# [Problem]
For the entries below, the expected answer is the line with "me.materials.append(RED)", the line with "for x, yf, yr, zf, zb, zt", and every line between them, exactly as written, and nothing more.

◆ ◆ ◆ ◆ ◆

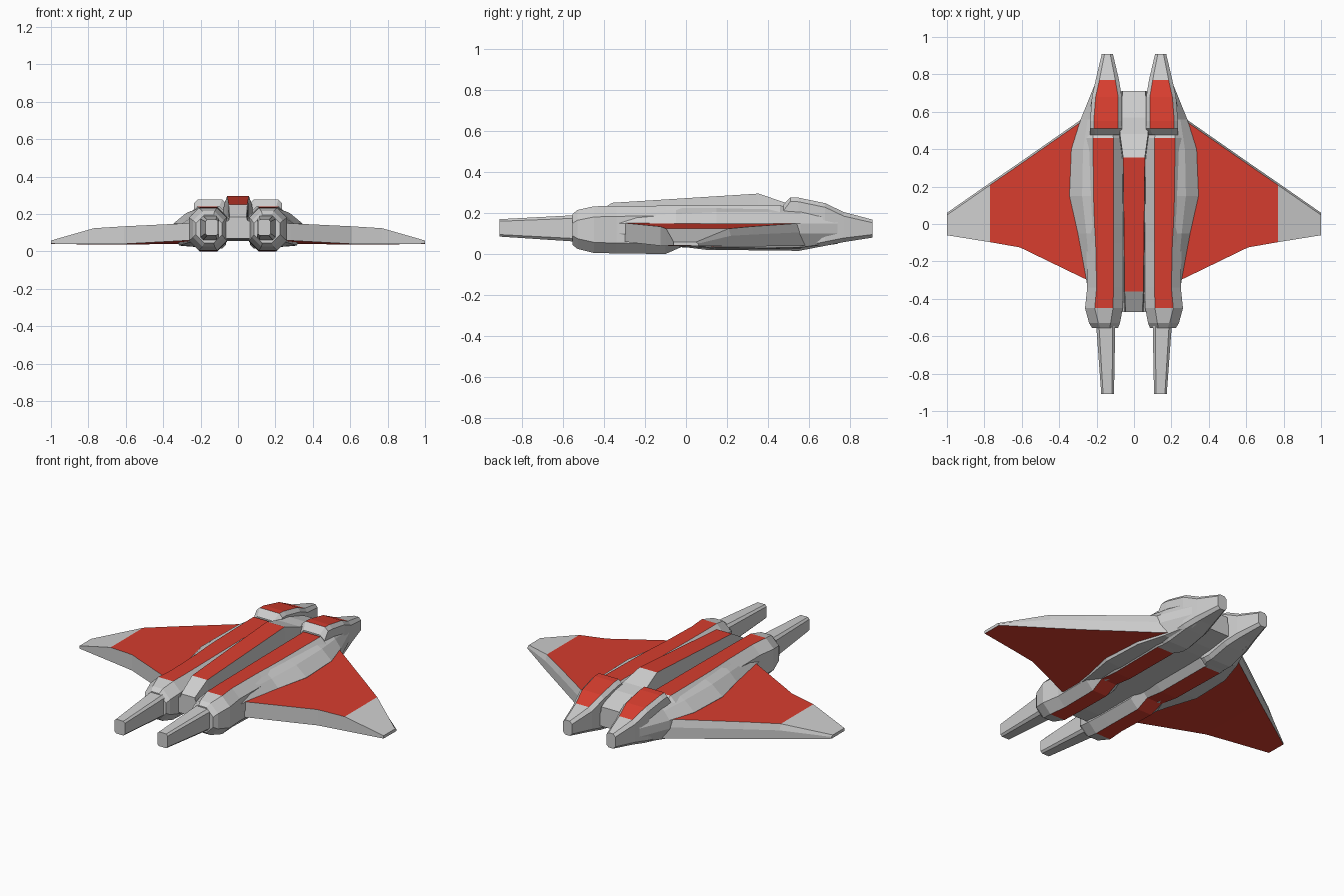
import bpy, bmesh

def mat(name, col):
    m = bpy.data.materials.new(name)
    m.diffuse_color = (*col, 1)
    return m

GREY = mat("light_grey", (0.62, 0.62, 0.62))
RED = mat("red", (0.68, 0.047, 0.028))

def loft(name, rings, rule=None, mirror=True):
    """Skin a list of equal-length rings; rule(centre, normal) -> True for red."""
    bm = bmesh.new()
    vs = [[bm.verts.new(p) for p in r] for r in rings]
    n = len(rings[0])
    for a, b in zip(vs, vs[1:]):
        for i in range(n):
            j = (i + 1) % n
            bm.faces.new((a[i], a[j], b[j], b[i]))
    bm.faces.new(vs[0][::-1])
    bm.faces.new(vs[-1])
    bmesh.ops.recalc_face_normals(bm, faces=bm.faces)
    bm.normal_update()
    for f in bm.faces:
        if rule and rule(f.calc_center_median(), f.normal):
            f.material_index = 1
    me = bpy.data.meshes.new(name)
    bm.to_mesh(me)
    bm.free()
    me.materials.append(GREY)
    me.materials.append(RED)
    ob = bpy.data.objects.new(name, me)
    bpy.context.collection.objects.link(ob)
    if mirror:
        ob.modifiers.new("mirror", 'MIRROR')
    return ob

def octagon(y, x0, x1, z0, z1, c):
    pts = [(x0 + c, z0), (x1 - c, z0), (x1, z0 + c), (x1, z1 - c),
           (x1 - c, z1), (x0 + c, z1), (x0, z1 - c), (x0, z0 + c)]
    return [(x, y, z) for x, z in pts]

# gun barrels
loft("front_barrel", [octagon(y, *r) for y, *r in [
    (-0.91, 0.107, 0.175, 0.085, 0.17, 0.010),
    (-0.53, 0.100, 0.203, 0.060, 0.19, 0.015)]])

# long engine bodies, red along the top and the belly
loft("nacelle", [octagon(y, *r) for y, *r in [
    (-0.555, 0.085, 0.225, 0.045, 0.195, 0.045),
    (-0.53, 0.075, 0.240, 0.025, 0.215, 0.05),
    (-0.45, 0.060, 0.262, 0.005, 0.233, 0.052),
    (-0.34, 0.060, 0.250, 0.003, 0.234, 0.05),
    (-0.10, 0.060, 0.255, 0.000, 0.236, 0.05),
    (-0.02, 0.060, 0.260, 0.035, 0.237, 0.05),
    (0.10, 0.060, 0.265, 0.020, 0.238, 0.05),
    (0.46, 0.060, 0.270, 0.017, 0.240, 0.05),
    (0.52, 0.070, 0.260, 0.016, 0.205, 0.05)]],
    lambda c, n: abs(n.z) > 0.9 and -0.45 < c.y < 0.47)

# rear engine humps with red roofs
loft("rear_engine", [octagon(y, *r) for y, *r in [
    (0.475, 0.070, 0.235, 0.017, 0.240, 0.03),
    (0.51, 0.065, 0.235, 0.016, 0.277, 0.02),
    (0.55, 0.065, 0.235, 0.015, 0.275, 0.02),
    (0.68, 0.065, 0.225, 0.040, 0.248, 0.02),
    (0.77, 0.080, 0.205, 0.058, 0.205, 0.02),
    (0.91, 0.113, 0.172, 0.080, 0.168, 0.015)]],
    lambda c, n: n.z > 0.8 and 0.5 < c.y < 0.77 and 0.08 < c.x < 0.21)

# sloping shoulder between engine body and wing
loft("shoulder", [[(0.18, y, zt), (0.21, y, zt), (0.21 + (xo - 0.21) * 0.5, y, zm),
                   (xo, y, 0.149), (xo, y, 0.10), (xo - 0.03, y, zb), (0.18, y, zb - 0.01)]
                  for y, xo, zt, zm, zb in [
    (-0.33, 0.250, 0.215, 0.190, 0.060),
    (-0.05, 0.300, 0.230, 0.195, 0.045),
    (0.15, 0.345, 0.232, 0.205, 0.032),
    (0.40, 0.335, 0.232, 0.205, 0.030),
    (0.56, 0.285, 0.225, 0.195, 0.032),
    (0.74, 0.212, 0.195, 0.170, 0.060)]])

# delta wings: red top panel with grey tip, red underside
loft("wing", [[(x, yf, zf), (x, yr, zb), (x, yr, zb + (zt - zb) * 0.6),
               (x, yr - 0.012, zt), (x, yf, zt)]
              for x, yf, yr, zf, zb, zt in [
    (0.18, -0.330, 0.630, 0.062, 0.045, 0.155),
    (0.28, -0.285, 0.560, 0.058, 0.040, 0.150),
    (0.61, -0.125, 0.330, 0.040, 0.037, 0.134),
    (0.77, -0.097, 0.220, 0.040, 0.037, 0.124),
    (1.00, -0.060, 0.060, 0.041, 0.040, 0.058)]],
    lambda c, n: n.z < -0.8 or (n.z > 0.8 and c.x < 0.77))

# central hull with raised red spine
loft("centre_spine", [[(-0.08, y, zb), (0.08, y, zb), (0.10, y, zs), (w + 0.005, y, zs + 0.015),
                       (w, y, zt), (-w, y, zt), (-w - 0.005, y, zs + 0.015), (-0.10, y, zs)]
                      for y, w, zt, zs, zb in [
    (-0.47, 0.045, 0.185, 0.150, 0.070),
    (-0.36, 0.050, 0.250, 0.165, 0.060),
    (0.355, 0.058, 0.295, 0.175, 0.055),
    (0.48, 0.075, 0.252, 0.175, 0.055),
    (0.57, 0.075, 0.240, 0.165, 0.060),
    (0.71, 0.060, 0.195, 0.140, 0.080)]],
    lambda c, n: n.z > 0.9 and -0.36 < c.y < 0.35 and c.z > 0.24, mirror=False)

◆ ◆ ◆ ◆ ◆

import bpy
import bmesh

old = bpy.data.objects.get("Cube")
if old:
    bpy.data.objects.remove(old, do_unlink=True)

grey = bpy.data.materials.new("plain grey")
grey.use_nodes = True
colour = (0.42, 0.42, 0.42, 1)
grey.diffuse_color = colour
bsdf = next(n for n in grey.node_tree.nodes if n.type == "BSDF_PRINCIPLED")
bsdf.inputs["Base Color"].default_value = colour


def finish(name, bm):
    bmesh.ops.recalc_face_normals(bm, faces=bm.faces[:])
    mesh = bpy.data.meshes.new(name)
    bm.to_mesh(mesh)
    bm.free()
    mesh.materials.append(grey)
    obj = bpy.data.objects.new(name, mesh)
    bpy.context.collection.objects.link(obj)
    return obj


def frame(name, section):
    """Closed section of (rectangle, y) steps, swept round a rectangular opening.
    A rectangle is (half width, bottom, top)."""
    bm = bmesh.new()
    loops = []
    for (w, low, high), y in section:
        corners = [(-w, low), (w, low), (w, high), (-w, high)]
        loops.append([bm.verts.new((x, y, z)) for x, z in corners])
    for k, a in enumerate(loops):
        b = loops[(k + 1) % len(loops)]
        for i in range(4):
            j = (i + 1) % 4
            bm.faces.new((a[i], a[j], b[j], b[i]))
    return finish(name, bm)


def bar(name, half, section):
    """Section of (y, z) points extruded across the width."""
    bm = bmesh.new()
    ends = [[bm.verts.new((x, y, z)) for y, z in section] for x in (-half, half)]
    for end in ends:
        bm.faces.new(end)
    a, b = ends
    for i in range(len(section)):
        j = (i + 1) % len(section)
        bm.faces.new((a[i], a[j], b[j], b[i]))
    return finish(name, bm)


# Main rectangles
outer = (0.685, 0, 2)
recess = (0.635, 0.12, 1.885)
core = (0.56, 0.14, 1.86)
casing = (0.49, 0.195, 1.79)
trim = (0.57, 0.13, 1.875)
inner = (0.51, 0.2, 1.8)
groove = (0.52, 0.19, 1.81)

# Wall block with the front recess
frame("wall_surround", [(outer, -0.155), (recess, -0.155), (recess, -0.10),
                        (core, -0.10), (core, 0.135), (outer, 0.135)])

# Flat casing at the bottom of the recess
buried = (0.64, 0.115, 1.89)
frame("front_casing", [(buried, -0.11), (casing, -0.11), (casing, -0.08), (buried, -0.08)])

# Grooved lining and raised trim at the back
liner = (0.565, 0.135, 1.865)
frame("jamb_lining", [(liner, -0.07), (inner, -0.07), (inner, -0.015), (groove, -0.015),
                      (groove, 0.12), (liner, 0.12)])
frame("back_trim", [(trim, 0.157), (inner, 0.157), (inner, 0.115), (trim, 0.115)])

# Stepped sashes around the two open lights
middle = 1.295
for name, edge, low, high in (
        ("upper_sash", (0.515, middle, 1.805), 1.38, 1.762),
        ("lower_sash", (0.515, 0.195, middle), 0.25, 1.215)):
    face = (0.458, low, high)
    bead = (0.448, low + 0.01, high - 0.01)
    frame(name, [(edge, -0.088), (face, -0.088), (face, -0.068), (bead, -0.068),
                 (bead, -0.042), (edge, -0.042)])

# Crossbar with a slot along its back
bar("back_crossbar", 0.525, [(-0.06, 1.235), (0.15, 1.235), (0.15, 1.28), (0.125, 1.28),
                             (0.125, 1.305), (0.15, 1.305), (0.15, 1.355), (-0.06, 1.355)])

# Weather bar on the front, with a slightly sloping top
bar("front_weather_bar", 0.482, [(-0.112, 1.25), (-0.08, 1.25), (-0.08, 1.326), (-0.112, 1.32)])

◆ ◆ ◆ ◆ ◆

# [Solution to this task]
    me.materials.append(RED)
    ob = bpy.data.objects.new(name, me)
    bpy.context.collection.objects.link(ob)
    if mirror:
        ob.modifiers.new("mirror", 'MIRROR')
    return ob

def octagon(y, x0, x1, z0, z1, c):
    pts = [(x0 + c, z0), (x1 - c, z0), (x1, z0 + c), (x1, z1 - c),
           (x1 - c, z1), (x0 + c, z1), (x0, z1 - c), (x0, z0 + c)]
    return [(x, y, z) for x, z in pts]

# gun barrels
loft("front_barrel", [octagon(y, *r) for y, *r in [
    (-0.91, 0.107, 0.175, 0.085, 0.17, 0.010),
    (-0.53, 0.100, 0.203, 0.060, 0.19, 0.015)]])

# long engine bodies, red along the top and the belly
loft("nacelle", [octagon(y, *r) for y, *r in [
    (-0.555, 0.085, 0.225, 0.045, 0.195, 0.045),
    (-0.53, 0.075, 0.240, 0.025, 0.215, 0.05),
    (-0.45, 0.060, 0.262, 0.005, 0.233, 0.052),
    (-0.34, 0.060, 0.250, 0.003, 0.234, 0.05),
    (-0.10, 0.060, 0.255, 0.000, 0.236, 0.05),
    (-0.02, 0.060, 0.260, 0.035, 0.237, 0.05),
    (0.10, 0.060, 0.265, 0.020, 0.238, 0.05),
    (0.46, 0.060, 0.270, 0.017, 0.240, 0.05),
    (0.52, 0.070, 0.260, 0.016, 0.205, 0.05)]],
    lambda c, n: abs(n.z) > 0.9 and -0.45 < c.y < 0.47)

# rear engine humps with red roofs
loft("rear_engine", [octagon(y, *r) for y, *r in [
    (0.475, 0.070, 0.235, 0.017, 0.240, 0.03),
    (0.51, 0.065, 0.235, 0.016, 0.277, 0.02),
    (0.55, 0.065, 0.235, 0.015, 0.275, 0.02),
    (0.68, 0.065, 0.225, 0.040, 0.248, 0.02),
    (0.77, 0.080, 0.205, 0.058, 0.205, 0.02),
    (0.91, 0.113, 0.172, 0.080, 0.168, 0.015)]],
    lambda c, n: n.z > 0.8 and 0.5 < c.y < 0.77 and 0.08 < c.x < 0.21)

# sloping shoulder between engine body and wing
loft("shoulder", [[(0.18, y, zt), (0.21, y, zt), (0.21 + (xo - 0.21) * 0.5, y, zm),
                   (xo, y, 0.149), (xo, y, 0.10), (xo - 0.03, y, zb), (0.18, y, zb - 0.01)]
                  for y, xo, zt, zm, zb in [
    (-0.33, 0.250, 0.215, 0.190, 0.060),
    (-0.05, 0.300, 0.230, 0.195, 0.045),
    (0.15, 0.345, 0.232, 0.205, 0.032),
    (0.40, 0.335, 0.232, 0.205, 0.030),
    (0.56, 0.285, 0.225, 0.195, 0.032),
    (0.74, 0.212, 0.195, 0.170, 0.060)]])

# delta wings: red top panel with grey tip, red underside
loft("wing", [[(x, yf, zf), (x, yr, zb), (x, yr, zb + (zt - zb) * 0.6),
               (x, yr - 0.012, zt), (x, yf, zt)]
              for x, yf, yr, zf, zb, zt in [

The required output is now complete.